[[ Provided data, beginning ]]

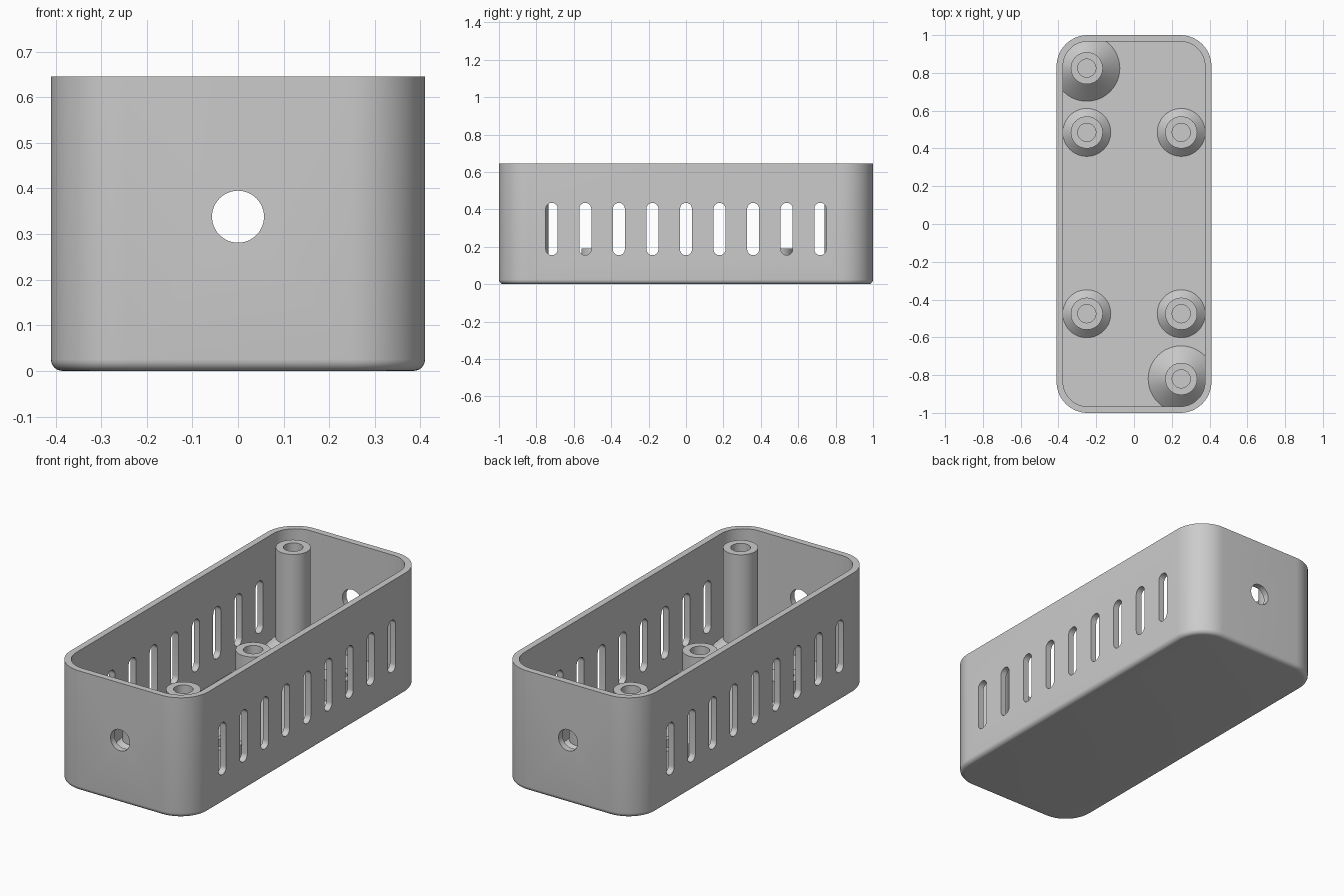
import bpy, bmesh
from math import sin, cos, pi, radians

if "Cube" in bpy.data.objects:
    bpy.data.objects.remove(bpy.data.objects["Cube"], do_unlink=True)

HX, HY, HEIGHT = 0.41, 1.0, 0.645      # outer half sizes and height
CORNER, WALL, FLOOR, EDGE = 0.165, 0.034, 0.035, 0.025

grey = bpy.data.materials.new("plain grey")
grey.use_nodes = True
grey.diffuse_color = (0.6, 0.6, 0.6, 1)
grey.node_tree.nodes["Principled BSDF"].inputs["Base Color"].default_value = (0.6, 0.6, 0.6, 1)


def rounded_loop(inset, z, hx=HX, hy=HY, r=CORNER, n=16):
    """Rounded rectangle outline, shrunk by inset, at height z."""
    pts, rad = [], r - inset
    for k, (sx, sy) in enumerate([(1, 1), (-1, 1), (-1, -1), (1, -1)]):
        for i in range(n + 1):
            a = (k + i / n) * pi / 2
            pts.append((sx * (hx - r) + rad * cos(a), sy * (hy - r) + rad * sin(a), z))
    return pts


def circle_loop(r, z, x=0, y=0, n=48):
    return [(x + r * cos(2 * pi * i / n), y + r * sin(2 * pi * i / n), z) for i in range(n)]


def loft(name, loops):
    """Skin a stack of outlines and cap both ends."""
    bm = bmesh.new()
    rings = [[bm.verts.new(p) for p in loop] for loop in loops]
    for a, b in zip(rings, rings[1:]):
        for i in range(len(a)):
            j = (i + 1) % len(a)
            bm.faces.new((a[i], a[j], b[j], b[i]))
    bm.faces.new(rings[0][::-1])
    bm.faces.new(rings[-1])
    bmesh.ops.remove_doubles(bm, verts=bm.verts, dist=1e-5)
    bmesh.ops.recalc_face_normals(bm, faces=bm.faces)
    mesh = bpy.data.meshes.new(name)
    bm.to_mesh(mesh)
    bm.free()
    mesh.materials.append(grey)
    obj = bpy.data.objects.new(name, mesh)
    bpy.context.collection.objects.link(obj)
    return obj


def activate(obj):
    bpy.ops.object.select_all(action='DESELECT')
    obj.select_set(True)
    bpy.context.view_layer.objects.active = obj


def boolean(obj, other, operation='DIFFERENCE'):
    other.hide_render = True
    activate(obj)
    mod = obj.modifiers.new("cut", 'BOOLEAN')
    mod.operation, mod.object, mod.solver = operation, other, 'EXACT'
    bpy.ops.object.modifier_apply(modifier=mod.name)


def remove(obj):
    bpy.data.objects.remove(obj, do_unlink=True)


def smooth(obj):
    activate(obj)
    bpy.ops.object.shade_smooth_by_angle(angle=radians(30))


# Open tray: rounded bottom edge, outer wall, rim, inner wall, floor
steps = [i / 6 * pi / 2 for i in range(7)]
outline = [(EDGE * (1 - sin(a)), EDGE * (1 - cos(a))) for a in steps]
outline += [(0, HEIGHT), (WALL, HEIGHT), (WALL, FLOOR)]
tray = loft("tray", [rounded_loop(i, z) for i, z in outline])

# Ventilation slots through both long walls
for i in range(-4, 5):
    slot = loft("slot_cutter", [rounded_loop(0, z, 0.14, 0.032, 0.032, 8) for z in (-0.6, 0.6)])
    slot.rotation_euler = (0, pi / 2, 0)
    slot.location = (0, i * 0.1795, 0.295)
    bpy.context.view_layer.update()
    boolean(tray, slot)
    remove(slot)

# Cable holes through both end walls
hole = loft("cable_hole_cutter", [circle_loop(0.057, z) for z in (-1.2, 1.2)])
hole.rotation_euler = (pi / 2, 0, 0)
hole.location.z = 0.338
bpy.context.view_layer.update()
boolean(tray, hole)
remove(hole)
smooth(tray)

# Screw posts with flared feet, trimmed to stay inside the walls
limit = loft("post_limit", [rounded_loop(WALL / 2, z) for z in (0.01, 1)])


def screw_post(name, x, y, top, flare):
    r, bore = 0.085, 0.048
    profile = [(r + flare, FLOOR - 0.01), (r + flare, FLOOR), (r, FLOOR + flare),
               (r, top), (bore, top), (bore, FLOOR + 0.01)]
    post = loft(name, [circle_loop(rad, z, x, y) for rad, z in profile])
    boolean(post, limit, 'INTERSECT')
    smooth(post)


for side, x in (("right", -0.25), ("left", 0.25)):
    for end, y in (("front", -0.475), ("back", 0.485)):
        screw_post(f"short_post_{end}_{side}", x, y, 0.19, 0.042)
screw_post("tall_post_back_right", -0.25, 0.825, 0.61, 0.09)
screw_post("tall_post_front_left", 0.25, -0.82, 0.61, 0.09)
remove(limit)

[[ Provided data, end ]]

Exercise details: Copy each line of the data that contains the word "both", leaving the other lines out.

Answer box:
    """Skin a stack of outlines and cap both ends."""
# Ventilation slots through both long walls
# Cable holes through both end walls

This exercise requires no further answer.